A new low-voltage device that can convert electric pulses into optical signals at rates greater than 100 gigahertz (GHz) could find applications in the telecommunications and computer industries. Yongqiang Shi from TACAN Corporation in California and colleagues made the device by altering the shape of organic electro-optic molecules called chromophores that are embedded in a polymer matrix. The new shapes minimized the electric field interactions between the chromophores, thus enhancing the electro-optic properties of the device (Science 288 119).
Converting electrical signals into optical pulses is one of the speed ‘bottlenecks’ in current telecommunications systems.
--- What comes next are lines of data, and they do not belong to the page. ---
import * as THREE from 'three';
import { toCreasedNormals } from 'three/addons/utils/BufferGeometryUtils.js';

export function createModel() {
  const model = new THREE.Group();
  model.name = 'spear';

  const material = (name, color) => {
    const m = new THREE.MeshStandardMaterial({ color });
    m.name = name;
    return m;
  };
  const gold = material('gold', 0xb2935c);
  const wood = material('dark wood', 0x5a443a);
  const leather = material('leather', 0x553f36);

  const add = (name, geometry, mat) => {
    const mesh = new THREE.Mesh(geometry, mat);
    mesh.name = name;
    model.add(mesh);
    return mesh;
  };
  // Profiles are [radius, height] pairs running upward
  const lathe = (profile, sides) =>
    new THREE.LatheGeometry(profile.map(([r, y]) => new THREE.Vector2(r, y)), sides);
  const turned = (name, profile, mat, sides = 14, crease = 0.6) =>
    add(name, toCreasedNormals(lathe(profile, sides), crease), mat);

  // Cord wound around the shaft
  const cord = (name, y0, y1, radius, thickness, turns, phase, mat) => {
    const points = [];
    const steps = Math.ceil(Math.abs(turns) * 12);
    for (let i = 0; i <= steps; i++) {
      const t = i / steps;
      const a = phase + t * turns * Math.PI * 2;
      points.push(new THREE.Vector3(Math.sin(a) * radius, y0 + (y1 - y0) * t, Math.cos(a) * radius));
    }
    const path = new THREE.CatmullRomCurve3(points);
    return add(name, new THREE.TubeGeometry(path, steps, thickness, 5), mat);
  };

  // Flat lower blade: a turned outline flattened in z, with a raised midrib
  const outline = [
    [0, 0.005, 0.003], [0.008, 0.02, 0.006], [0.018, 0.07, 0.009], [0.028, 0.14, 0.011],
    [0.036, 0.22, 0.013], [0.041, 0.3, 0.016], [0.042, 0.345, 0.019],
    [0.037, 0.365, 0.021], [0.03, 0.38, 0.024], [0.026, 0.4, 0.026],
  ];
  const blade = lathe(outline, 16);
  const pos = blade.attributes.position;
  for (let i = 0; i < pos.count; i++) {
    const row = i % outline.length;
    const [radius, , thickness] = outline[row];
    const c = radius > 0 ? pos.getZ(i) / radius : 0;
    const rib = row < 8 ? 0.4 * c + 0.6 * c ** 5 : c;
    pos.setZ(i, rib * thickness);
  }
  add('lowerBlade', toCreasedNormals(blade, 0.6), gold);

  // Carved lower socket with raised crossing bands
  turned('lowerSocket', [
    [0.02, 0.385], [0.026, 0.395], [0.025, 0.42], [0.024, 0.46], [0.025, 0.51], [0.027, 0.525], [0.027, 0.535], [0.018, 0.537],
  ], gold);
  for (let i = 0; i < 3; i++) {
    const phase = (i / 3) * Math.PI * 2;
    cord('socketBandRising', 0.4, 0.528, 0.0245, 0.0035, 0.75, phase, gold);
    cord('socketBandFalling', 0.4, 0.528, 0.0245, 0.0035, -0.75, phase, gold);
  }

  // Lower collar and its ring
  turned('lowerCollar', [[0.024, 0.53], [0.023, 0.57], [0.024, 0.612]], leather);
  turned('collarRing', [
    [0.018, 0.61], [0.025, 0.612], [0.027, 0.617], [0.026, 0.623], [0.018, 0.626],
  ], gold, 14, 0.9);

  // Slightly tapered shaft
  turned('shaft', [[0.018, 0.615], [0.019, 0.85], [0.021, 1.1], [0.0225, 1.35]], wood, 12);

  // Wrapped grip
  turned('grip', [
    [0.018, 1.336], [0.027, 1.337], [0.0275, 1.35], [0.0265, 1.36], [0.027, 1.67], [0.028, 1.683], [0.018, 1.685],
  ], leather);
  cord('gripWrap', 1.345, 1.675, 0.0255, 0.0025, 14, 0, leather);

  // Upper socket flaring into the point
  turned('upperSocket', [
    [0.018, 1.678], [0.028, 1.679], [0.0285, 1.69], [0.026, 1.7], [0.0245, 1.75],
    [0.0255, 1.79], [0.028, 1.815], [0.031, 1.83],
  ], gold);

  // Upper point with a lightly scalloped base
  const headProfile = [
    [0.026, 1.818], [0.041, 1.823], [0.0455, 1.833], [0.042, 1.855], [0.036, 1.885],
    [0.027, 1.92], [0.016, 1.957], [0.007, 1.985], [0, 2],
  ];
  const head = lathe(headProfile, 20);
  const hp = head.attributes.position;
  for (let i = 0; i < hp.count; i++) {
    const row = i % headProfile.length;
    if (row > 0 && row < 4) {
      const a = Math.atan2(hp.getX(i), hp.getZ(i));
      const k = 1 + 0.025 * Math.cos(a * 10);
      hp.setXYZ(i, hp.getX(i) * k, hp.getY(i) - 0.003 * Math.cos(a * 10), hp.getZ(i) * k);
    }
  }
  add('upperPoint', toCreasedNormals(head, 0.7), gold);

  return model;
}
To reach high data speeds, a series of electro-optic devices called modulators, all operating at different wavelengths, are used. The most common modulators are based on a lithium niobate compound, but they require high voltages (5 V) to work. The devices also have limited gain and high noise levels.
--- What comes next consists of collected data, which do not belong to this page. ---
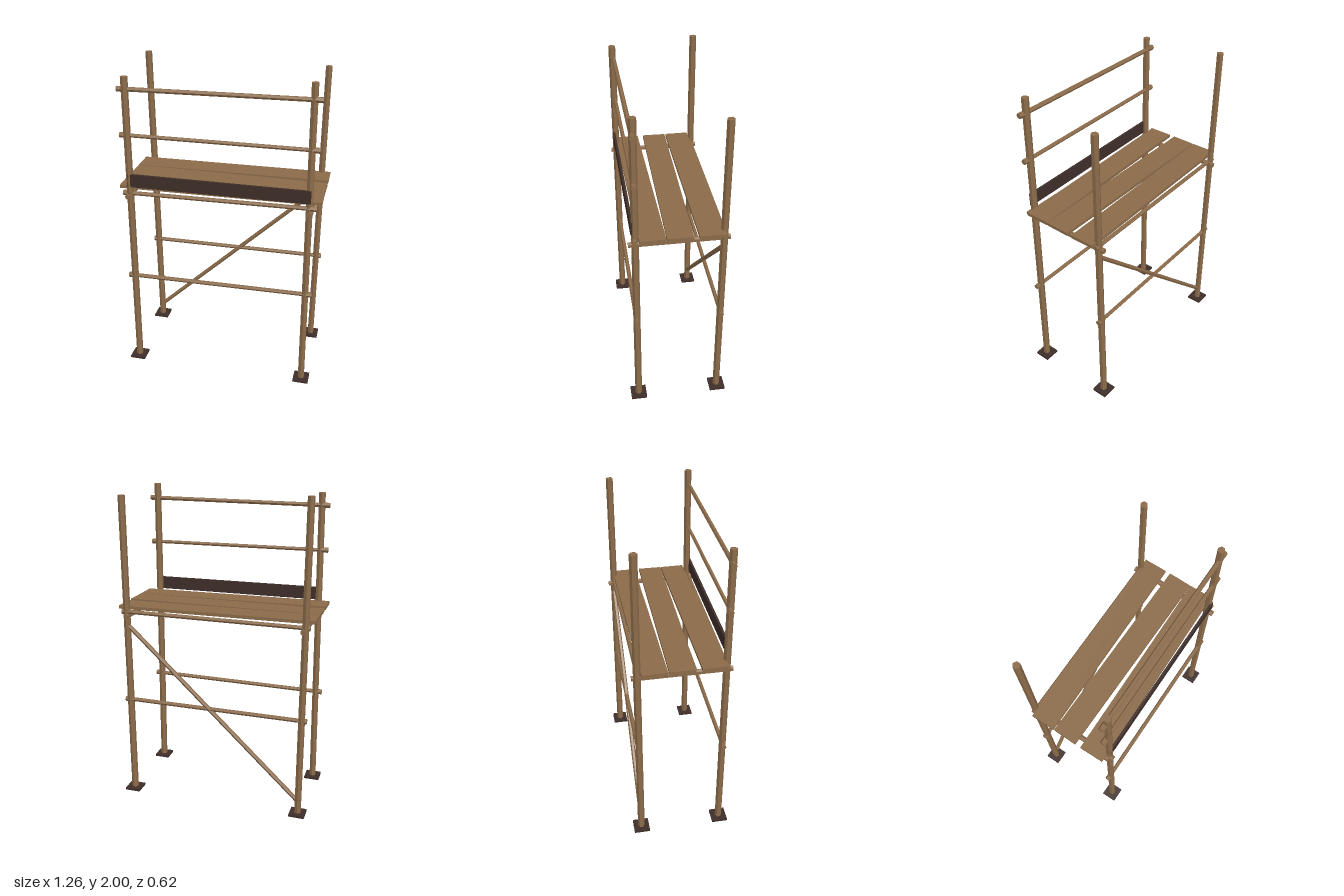
import * as THREE from 'three';

export function createModel() {
  const model = new THREE.Group();
  model.name = 'scaffoldTower';

  const wood = new THREE.MeshStandardMaterial({ color: 0x8b6b4a, flatShading: true });
  wood.name = 'wood';
  const dark = new THREE.MeshStandardMaterial({ color: 0x3f2e29, flatShading: true });
  dark.name = 'darkWood';

  const X = 0.565, Z = 0.26;
  const up = new THREE.Vector3(0, 1, 0);

  // Six-sided pole between two points
  function pole(name, a, b, r) {
    const p = new THREE.Vector3(...a), q = new THREE.Vector3(...b);
    const dir = q.clone().sub(p);
    const mesh = new THREE.Mesh(new THREE.CylinderGeometry(r, r, dir.length(), 6), wood);
    mesh.name = name;
    mesh.position.copy(p).add(q).multiplyScalar(0.5);
    mesh.quaternion.setFromUnitVectors(up, dir.normalize());
    model.add(mesh);
  }

  function box(name, size, pos, mat, turn = 0) {
    const mesh = new THREE.Mesh(new THREE.BoxGeometry(...size), mat);
    mesh.name = name;
    mesh.position.set(...pos);
    mesh.rotation.y = turn;
    model.add(mesh);
  }

  // Slightly leaning uprights on square foot plates: side x, side z, top point
  const uprights = [
    [-1, -1, [-0.58, 2.0, -0.266]],
    [1, -1, [0.575, 1.97, -0.257]],
    [-1, 1, [-0.55, 1.97, 0.262]],
    [1, 1, [0.55, 2.0, 0.25]],
  ];
  for (const [sx, sz, top] of uprights) {
    pole('upright', [sx * X, 0.01, sz * Z], top, 0.022);
    box('footPlate', [0.1, 0.014, 0.1], [sx * X, 0.007, sz * Z], dark);
  }

  // Horizontal rails with thicker couplers at the uprights: z, left y, right y, radius
  const rails = [
    [Z, 0.644, 0.657, 0.013],
    [-Z, 0.648, 0.654, 0.013],
    [Z, 1.236, 1.249, 0.013],
    [-Z, 1.24, 1.247, 0.013],
    [Z - 0.004, 1.612, 1.612, 0.012],
    [Z - 0.004, 1.893, 1.905, 0.014],
  ];
  for (const [z, y0, y1, r] of rails) {
    pole('rail', [-0.598, y0, z], [0.598, y1, z], r);
    pole('coupler', [-0.602, y0, z], [-0.55, y0, z], 0.017);
    pole('coupler', [0.55, y1, z], [0.602, y1, z], 0.017);
  }

  // Cross bearers below the deck
  for (const x of [-X, X]) pole('crossBearer', [x, 1.22, -0.295], [x, 1.22, 0.295], 0.017);

  // Diagonal brace across the back
  pole('backBrace', [-0.565, 0.09, -Z], [0.565, 1.16, -Z], 0.014);

  // Deck planks, each laid a little askew: z, turn
  [[-0.175, 0.0087], [-0.003, -0.012], [0.17, 0.0155]].forEach(([z, turn]) =>
    box('deckPlank', [1.255, 0.02, 0.152], [0, 1.272, z], wood, turn));

  // Toe board along the front
  box('toeBoard', [1.13, 0.082, 0.014], [0, 1.325, 0.272], dark);

  return model;
}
The new polymer modulators only require 1 volt to work, which reduces energy consumption and heating in the device. Although lithium niobate modulators currently only operate at 2.5 GHz, a new technique based on so-called Bragg gratings is expected to reduce the voltage needed to operate them, and also increase the transmission rate to 100 GHz. However, the fact that the modulators still generate heat and cannot be integrated directly onto silicon chips could leave a gap in the market for the new polymer devices.